Depending (without entrance); releasing their content through extracellular

Depending on the cell of origin, exosomes contain specific protein and lipid constituents. Although, most exosomes have similar components due to their endosomal origin. Heat shock proteins, fusion and membrane transporters (annexins, RabGTPases and flotilin), MVBs proteins such as TSG101, Alix, integrins and tetraspanins (CD9, CD63, CD81 and CD82) are common exosomal proteins. Furthermore, special glycosylated motifs enriched with raft-lipids such as sphingolipids, cholesterol and ceramide are typically observed as their lipid component 3.
Exosomes affect target cells through the following mechanisms: activation of certain signaling pathways by ligand-receptor interaction (without entrance); releasing their content through extracellular proteases-mediated cleavage and subsequent binding of contents to cell surface receptors; fusion to the cell membrane and releasing their content into the cytoplasm; entering cells by endocytic mechanisms such as receptor-mediated endocytosis, phagocytosis and macropinocytosis 1,3.

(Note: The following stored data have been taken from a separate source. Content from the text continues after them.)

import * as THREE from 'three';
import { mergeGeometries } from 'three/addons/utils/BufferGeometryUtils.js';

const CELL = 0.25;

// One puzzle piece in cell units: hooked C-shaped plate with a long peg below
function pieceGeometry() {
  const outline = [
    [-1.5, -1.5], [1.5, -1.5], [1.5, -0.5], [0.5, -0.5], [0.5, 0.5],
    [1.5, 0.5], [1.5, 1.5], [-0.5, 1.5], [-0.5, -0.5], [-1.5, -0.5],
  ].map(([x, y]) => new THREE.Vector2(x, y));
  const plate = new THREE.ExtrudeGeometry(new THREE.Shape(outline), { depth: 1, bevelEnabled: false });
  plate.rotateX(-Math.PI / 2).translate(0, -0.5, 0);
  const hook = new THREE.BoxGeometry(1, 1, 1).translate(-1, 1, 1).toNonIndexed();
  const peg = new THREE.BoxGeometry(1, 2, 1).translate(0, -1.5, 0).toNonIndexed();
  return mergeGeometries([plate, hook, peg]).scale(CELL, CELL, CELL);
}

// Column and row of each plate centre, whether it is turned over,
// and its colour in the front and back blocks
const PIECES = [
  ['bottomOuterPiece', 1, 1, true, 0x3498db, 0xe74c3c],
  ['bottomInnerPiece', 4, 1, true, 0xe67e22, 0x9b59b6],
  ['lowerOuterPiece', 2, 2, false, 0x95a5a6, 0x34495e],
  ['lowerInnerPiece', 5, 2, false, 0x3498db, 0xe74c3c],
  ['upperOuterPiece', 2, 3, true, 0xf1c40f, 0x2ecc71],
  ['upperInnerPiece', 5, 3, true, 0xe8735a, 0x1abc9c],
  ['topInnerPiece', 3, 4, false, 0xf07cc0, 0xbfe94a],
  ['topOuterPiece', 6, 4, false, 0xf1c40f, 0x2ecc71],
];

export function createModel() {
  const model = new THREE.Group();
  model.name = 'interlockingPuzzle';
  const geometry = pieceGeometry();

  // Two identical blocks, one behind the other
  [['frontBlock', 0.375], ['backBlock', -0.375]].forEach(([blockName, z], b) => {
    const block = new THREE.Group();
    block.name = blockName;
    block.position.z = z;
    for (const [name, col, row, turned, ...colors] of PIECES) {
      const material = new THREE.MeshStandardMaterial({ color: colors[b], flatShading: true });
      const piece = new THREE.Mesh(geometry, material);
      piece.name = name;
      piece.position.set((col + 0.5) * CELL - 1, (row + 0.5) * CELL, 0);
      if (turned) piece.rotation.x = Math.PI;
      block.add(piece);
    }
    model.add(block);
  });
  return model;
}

Relative to other cell types, mesenchymal stromal cells (MSCs) possess distinct advantages as exosome source. They release higher amounts of exosome compared to other cells. MSC-derived EVs are relatively well-tolerated in different animal models and show more stability and sustainability in human plasma and at -20 °C. Moreover, MSC-derived exosomes release paracrine mediators and exhibit regenerative properties. As natural nano-vesicles, exosomes are good candidates for drug delivery due to their low immunogenicity and ability to enter tissues and even cross the blood–brain barrier 4. However, exosomes are rapidly cleared by reticulum endothelial system and generally should be specifically targeted against desired cells, thus the clinical usage of these EVs is still a subject of debate.